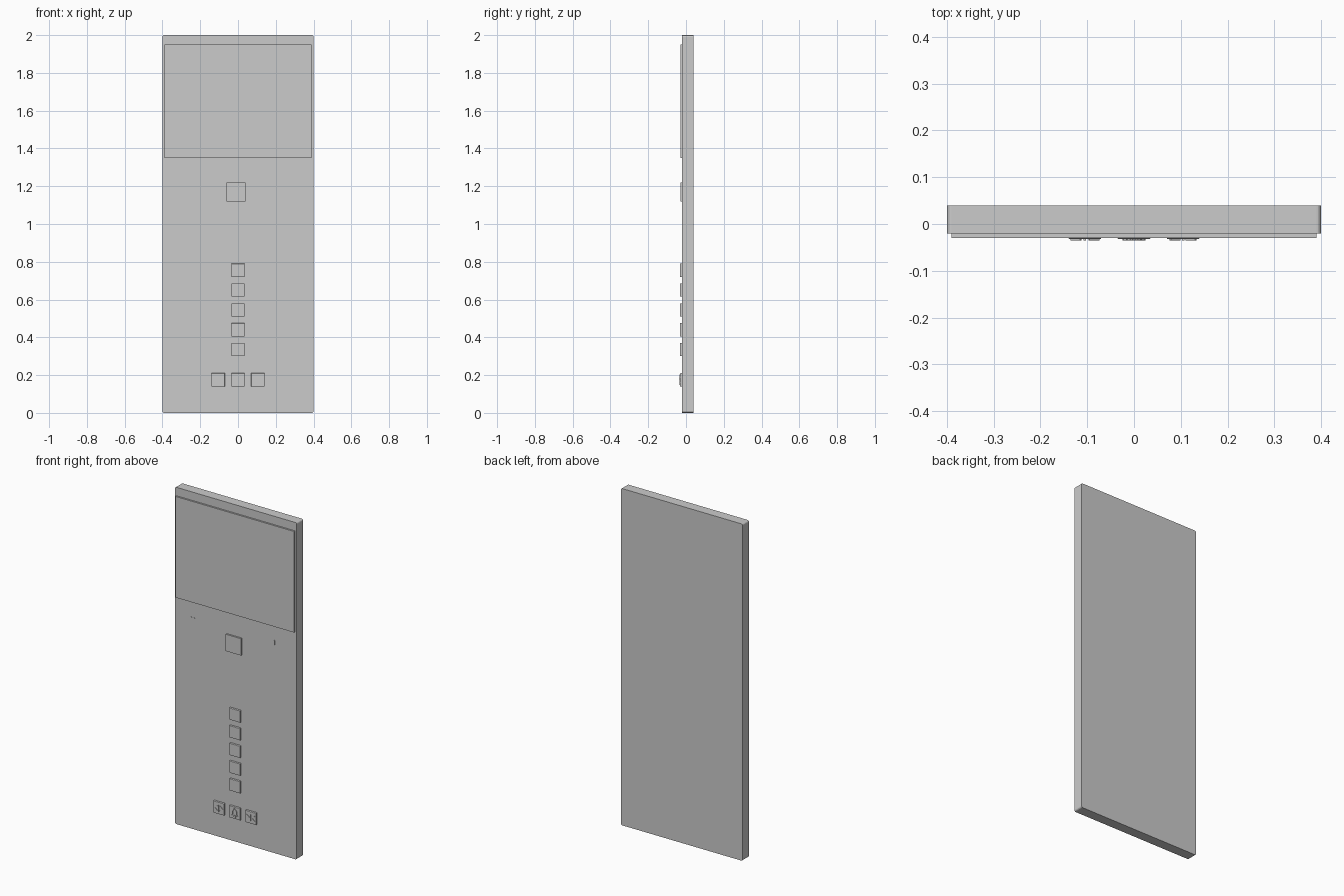
import bpy, bmesh, math
from mathutils import Matrix, Vector

if "Cube" in bpy.data.objects:
    bpy.data.objects.remove(bpy.data.objects["Cube"])


def finish(name, bm):
    bmesh.ops.recalc_face_normals(bm, faces=bm.faces)
    me = bpy.data.meshes.new(name)
    bm.to_mesh(me)
    bm.free()
    ob = bpy.data.objects.new(name, me)
    bpy.context.collection.objects.link(ob)
    return ob


def add_box(bm, x0, x1, y0, y1, z0, z1):
    m = Matrix.Translation(((x0 + x1) / 2, (y0 + y1) / 2, (z0 + z1) / 2))
    return bmesh.ops.create_cube(bm, size=1, matrix=m @ Matrix.Diagonal((x1 - x0, y1 - y0, z1 - z0, 1)))


def box(name, *dims):
    bm = bmesh.new()
    add_box(bm, *dims)
    return finish(name, bm)


def icon(name, cx, cz, strokes, width=0.005, y0=-0.035, y1=-0.031):
    """Raised line icon; strokes are polylines of (x, z) offsets."""
    bm = bmesh.new()
    for pts in strokes:
        for (ax, az), (bx, bz) in zip(pts, pts[1:]):
            d = Vector((bx - ax, 0, bz - az))
            m = (Matrix.Translation((cx + (ax + bx) / 2, (y0 + y1) / 2, cz + (az + bz) / 2))
                 @ Matrix.Rotation(-math.atan2(d.z, d.x), 4, 'Y')
                 @ Matrix.Diagonal((d.length + width * 0.6, y1 - y0, width, 1)))
            bmesh.ops.create_cube(bm, size=1, matrix=m)
    return finish(name, bm)


# Wall panel with rounded outline corners
bm = bmesh.new()
add_box(bm, -0.4, 0.4, -0.02, 0.04, 0, 2)
corners = [e for e in bm.edges if abs(e.verts[0].co.y - e.verts[1].co.y) > 0.01]
bmesh.ops.bevel(bm, geom=corners, offset=0.01, segments=4, profile=0.5, affect='EDGES')
panel = finish("panel", bm)

# Display and sensor plate
box("display", -0.39, 0.39, -0.03, -0.02, 1.35, 1.95)
box("sensor_plate", -0.06, 0.04, -0.03, -0.02, 1.12, 1.22)

# Three indicator dots on the left
for i in range(3):
    bm = bmesh.new()
    m = Matrix.Translation((-0.315 + i * 0.02, -0.0205, 1.25)) @ Matrix.Rotation(math.pi / 2, 4, 'X')
    bmesh.ops.create_cone(bm, cap_ends=True, segments=24, radius1=0.008, radius2=0.008, depth=0.002, matrix=m)
    finish(f"indicator_{i}", bm)

# Three thin slots on the right
for i in range(3):
    x = 0.25 + (i - 1) * 0.018
    box(f"speaker_slot_{i}", x - 0.006, x + 0.006, -0.021, -0.019, 1.236, 1.264)


# Push buttons with softened front rim
def button(name, cx, cz, h=0.035):
    bm = bmesh.new()
    add_box(bm, cx - h, cx + h, -0.032, -0.019, cz - h, cz + h)
    rim = [e for e in bm.edges if all(v.co.y < -0.03 for v in e.verts)]
    bmesh.ops.bevel(bm, geom=rim, offset=0.002, segments=2, profile=0.5, affect='EDGES')
    finish(name, bm)


for i in range(5):
    button(f"floor_button_{i}", 0, 0.335 + i * 0.105)
ROW_Z = 0.175
for name, x in (("open_button", -0.105), ("alarm_button", 0), ("close_button", 0.105)):
    button(name, x, ROW_Z)

# Door open and close icons: mirrored chevrons around a bar
bar = [(0, -0.018), (0, 0.018)]
for name, cx, tip, back in (("open_icon", -0.105, 0.028, 0.010), ("close_icon", 0.105, 0.008, 0.026)):
    chevrons = [[(s * back, 0.014), (s * tip, 0), (s * back, -0.014)] for s in (-1, 1)]
    icon(name, cx, ROW_Z, chevrons + [bar])

# Bell icon: mirrored half outline, rim, clapper and top stem
dome = [(0.013 * math.cos(a), 0.007 + 0.013 * math.sin(a)) for a in [math.pi / 2 * k / 5 for k in range(5, -1, -1)]]
half = dome + [(0.014, -0.007), (0.022, -0.016), (0, -0.016)]
clapper = [(0.007 * math.cos(a), -0.018 + 0.008 * math.sin(a)) for a in [math.pi * (1 + k / 6) for k in range(7)]]
bell = [half, [(-x, z) for x, z in half], clapper, [(0, 0.02), (0, 0.027)]]
icon("bell_icon", 0, ROW_Z, bell, width=0.004)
____
Say how many lines in this material hold "finish", and say nothing else.

### Output of the task
6